Exercise instructions: Where the records below begin, start copying, and stop after the line that contains "bm.to_mesh(me)"; reproduce every line exactly but omit pictures.

Dataset content:

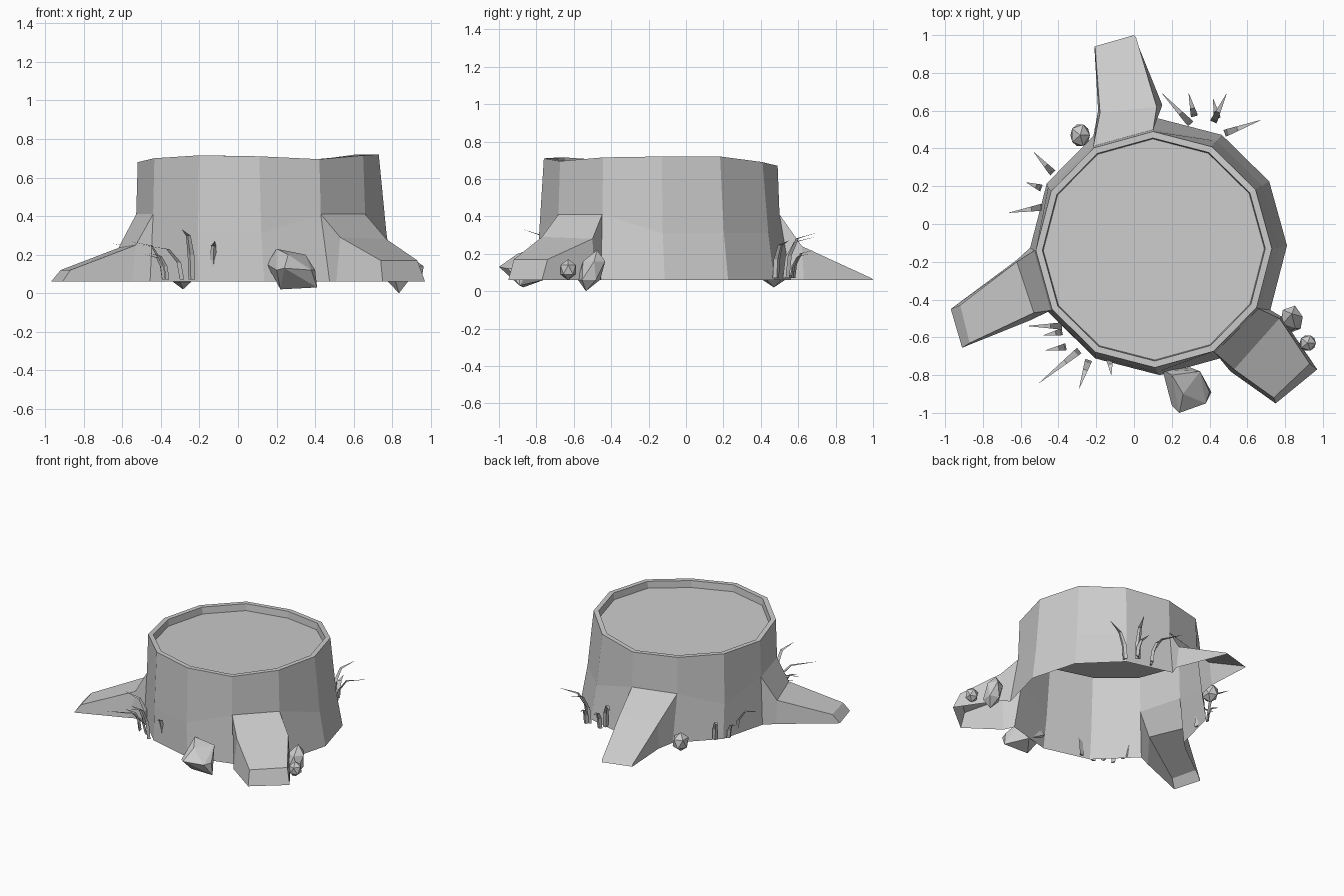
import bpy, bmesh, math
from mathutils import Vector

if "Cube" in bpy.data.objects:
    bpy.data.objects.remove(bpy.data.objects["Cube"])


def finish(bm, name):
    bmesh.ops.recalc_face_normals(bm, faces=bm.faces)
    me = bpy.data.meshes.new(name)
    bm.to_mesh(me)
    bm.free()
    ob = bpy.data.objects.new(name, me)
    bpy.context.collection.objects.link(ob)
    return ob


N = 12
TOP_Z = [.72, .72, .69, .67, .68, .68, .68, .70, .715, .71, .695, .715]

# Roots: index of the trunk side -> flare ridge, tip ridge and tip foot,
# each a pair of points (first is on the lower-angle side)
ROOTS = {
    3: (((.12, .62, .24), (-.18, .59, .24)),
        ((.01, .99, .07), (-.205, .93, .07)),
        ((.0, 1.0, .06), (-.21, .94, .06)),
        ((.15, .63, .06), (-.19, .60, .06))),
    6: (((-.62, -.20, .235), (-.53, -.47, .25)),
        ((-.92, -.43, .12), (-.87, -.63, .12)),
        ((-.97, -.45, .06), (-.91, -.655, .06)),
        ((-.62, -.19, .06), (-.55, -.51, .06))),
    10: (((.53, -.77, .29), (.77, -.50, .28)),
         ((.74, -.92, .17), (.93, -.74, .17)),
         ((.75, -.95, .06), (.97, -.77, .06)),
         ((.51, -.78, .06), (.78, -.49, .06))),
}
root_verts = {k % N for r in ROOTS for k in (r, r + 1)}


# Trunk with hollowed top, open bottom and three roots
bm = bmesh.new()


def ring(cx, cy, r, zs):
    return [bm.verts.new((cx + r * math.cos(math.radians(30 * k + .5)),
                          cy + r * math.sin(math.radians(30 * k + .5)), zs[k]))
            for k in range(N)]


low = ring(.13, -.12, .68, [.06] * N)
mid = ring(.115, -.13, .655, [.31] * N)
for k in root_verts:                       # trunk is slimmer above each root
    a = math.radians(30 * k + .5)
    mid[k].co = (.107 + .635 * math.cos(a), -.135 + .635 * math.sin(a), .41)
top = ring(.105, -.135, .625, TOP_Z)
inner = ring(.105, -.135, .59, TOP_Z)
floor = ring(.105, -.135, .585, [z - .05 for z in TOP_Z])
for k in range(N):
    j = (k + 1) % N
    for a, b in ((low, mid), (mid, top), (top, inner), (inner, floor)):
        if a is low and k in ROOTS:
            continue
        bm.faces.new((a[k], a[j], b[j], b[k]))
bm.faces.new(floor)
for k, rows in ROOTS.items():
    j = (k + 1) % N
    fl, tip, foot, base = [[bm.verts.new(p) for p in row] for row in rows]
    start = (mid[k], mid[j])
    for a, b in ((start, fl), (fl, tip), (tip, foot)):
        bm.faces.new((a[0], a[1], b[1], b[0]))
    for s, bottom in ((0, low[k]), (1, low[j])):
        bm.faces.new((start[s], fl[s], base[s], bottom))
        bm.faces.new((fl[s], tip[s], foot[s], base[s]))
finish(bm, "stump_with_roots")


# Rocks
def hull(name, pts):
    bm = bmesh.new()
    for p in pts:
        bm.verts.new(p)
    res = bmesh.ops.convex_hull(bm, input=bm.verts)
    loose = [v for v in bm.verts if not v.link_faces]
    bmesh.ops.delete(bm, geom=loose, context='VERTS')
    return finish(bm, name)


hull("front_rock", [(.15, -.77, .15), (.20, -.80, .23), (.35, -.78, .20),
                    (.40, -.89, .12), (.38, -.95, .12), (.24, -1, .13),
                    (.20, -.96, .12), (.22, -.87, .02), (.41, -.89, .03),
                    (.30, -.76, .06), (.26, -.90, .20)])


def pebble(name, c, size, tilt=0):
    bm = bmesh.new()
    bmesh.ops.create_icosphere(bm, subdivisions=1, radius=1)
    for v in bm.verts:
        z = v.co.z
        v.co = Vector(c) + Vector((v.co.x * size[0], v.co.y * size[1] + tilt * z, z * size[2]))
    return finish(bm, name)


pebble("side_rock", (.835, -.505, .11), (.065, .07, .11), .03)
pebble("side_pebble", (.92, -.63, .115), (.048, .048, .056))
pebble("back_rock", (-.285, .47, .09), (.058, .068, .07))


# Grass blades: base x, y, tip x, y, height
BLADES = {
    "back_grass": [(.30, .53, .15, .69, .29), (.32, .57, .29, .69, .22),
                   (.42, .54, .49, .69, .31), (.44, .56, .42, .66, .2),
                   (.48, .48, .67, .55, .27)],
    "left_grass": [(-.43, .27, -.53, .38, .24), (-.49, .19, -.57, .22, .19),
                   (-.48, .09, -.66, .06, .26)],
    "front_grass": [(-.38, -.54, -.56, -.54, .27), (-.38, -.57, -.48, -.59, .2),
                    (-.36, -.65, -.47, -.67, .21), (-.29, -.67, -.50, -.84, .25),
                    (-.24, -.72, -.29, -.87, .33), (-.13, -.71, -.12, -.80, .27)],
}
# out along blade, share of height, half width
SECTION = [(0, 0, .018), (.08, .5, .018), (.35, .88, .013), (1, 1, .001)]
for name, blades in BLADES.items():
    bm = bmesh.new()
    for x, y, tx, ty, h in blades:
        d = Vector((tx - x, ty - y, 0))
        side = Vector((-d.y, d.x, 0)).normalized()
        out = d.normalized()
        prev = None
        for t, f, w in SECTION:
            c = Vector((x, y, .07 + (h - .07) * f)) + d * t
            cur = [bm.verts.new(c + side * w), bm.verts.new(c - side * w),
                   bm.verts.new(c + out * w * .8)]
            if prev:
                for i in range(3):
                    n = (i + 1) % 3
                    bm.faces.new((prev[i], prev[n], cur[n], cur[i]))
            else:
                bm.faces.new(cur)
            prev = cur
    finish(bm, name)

Written response:
import bpy, bmesh, math
from mathutils import Vector

if "Cube" in bpy.data.objects:
    bpy.data.objects.remove(bpy.data.objects["Cube"])


def finish(bm, name):
    bmesh.ops.recalc_face_normals(bm, faces=bm.faces)
    me = bpy.data.meshes.new(name)
    bm.to_mesh(me)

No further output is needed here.